### [Material supplied]
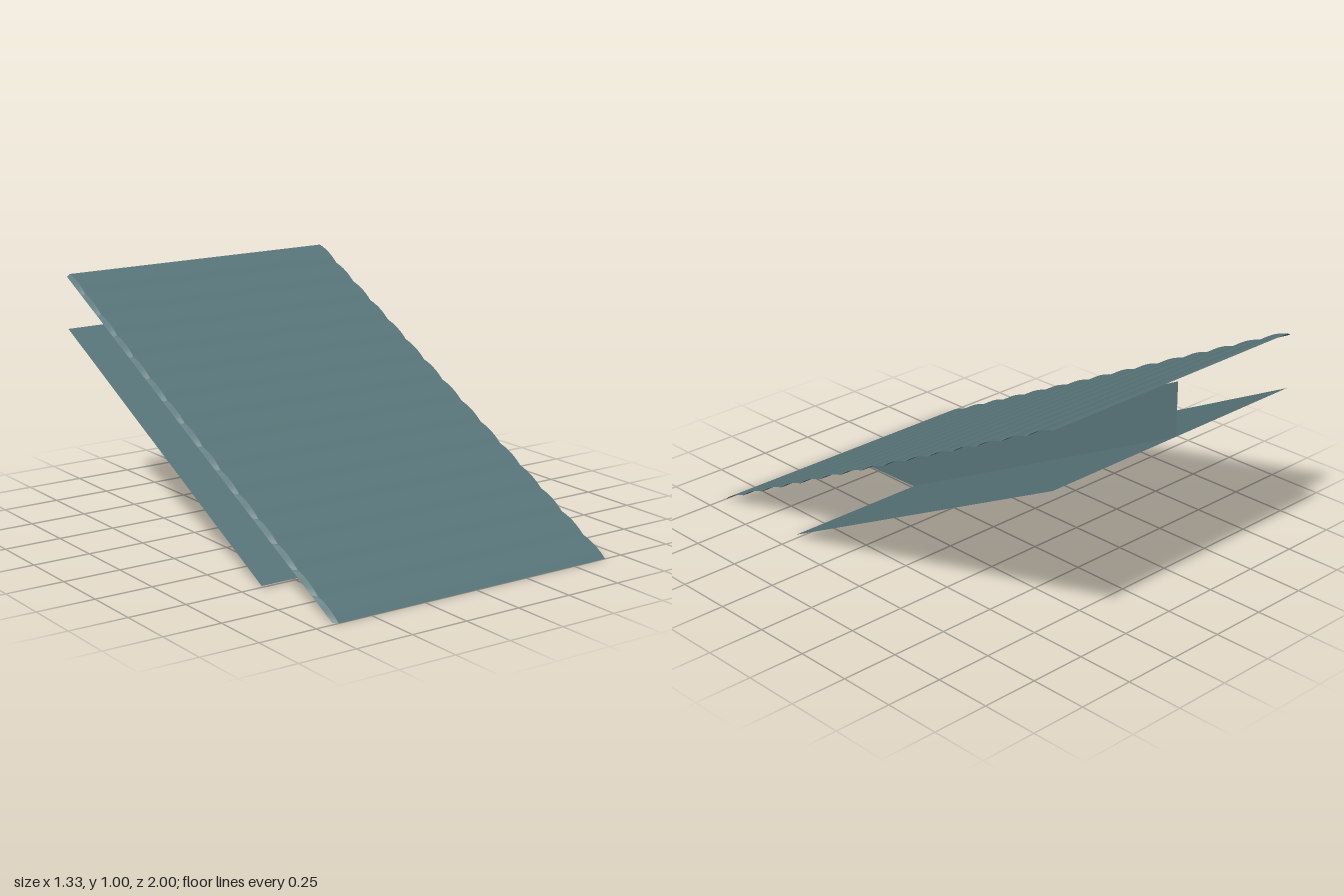
import * as THREE from 'three';

const SLATS = 15, STEPS = 8, BULGE = 0.009;
const LEFT = 0.665, RIGHT = -0.665, BEVEL = 0.015;

// Ruled surface between two rows of points, smooth along its length
function strip(rowA, rowB) {
  const pos = [], idx = [];
  rowA.forEach((a, i) => {
    pos.push(...a, ...rowB[i]);
    const k = i * 2;
    if (i < rowA.length - 1) idx.push(k, k + 1, k + 2, k + 1, k + 3, k + 2);
  });
  const g = new THREE.BufferGeometry();
  g.setAttribute('position', new THREE.Float32BufferAttribute(pos, 3));
  g.setIndex(idx);
  g.computeVertexNormals();
  return g;
}

// Point on the sloped top: t runs from the low front (0) to the high back (1)
function topPoint(t, bulge, x) {
  const n = 1 / Math.sqrt(5);
  return [x, t + bulge * 2 * n, 1 - 2 * t + bulge * n];
}

// Upper rim of the side wall, just under the slats
function rimPoint(t) {
  const s = 0.01 + t * 0.99;
  return [RIGHT, s - 0.01, 1 - 2 * s];
}

export function createModel() {
  const model = new THREE.Group();
  model.name = 'slopedSlatPanel';
  const material = new THREE.MeshStandardMaterial({ color: 0x587579, side: THREE.DoubleSide });
  const add = (name, geometry, parent = model) => {
    const mesh = new THREE.Mesh(geometry, material);
    mesh.name = name;
    parent.add(mesh);
  };

  // Gently bowed slats, each with a bevelled end meeting the wall
  const slats = new THREE.Group();
  slats.name = 'slats';
  model.add(slats);
  for (let s = 0; s < SLATS; s++) {
    const rim = [], inner = [], outer = [];
    for (let i = 0; i <= STEPS; i++) {
      const u = i / STEPS, t = (s + u) / SLATS;
      const bulge = BULGE * 4 * u * (1 - u);
      rim.push(rimPoint(t));
      inner.push(topPoint(t, bulge, RIGHT + BEVEL));
      outer.push(topPoint(t, bulge, LEFT));
    }
    add('slat', strip(inner, outer), slats);
    add('slatEndBevel', strip(rim, inner), slats);
  }

  // Single side wall, drawn in z and y
  const wall = new THREE.Shape([
    [0.98, 0], [-1, 0.99], [-1, 0.76], [0.51, 0.01], [0.8, 0.005], [0.8, 0],
  ].map(([z, y]) => new THREE.Vector2(z, y)));
  add('sideWall', new THREE.ShapeGeometry(wall).rotateY(-Math.PI / 2));

  // Flat sheet underneath, parallel to the slats
  const edge = x => [[x, 0.01, 0.51], [x, 0.76, -1]];
  add('lowerSheet', strip(edge(LEFT), edge(RIGHT)));

  return model;
}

### [Work to be completed]
Will you return exactly the lines above from the one with "pos.push(...a, ...rowB[i]);" down to the one with "export function createModel()", counting both as part of the range?

### [Reply]
    pos.push(...a, ...rowB[i]);
    const k = i * 2;
    if (i < rowA.length - 1) idx.push(k, k + 1, k + 2, k + 1, k + 3, k + 2);
  });
  const g = new THREE.BufferGeometry();
  g.setAttribute('position', new THREE.Float32BufferAttribute(pos, 3));
  g.setIndex(idx);
  g.computeVertexNormals();
  return g;
}

// Point on the sloped top: t runs from the low front (0) to the high back (1)
function topPoint(t, bulge, x) {
  const n = 1 / Math.sqrt(5);
  return [x, t + bulge * 2 * n, 1 - 2 * t + bulge * n];
}

// Upper rim of the side wall, just under the slats
function rimPoint(t) {
  const s = 0.01 + t * 0.99;
  return [RIGHT, s - 0.01, 1 - 2 * s];
}

export function createModel() {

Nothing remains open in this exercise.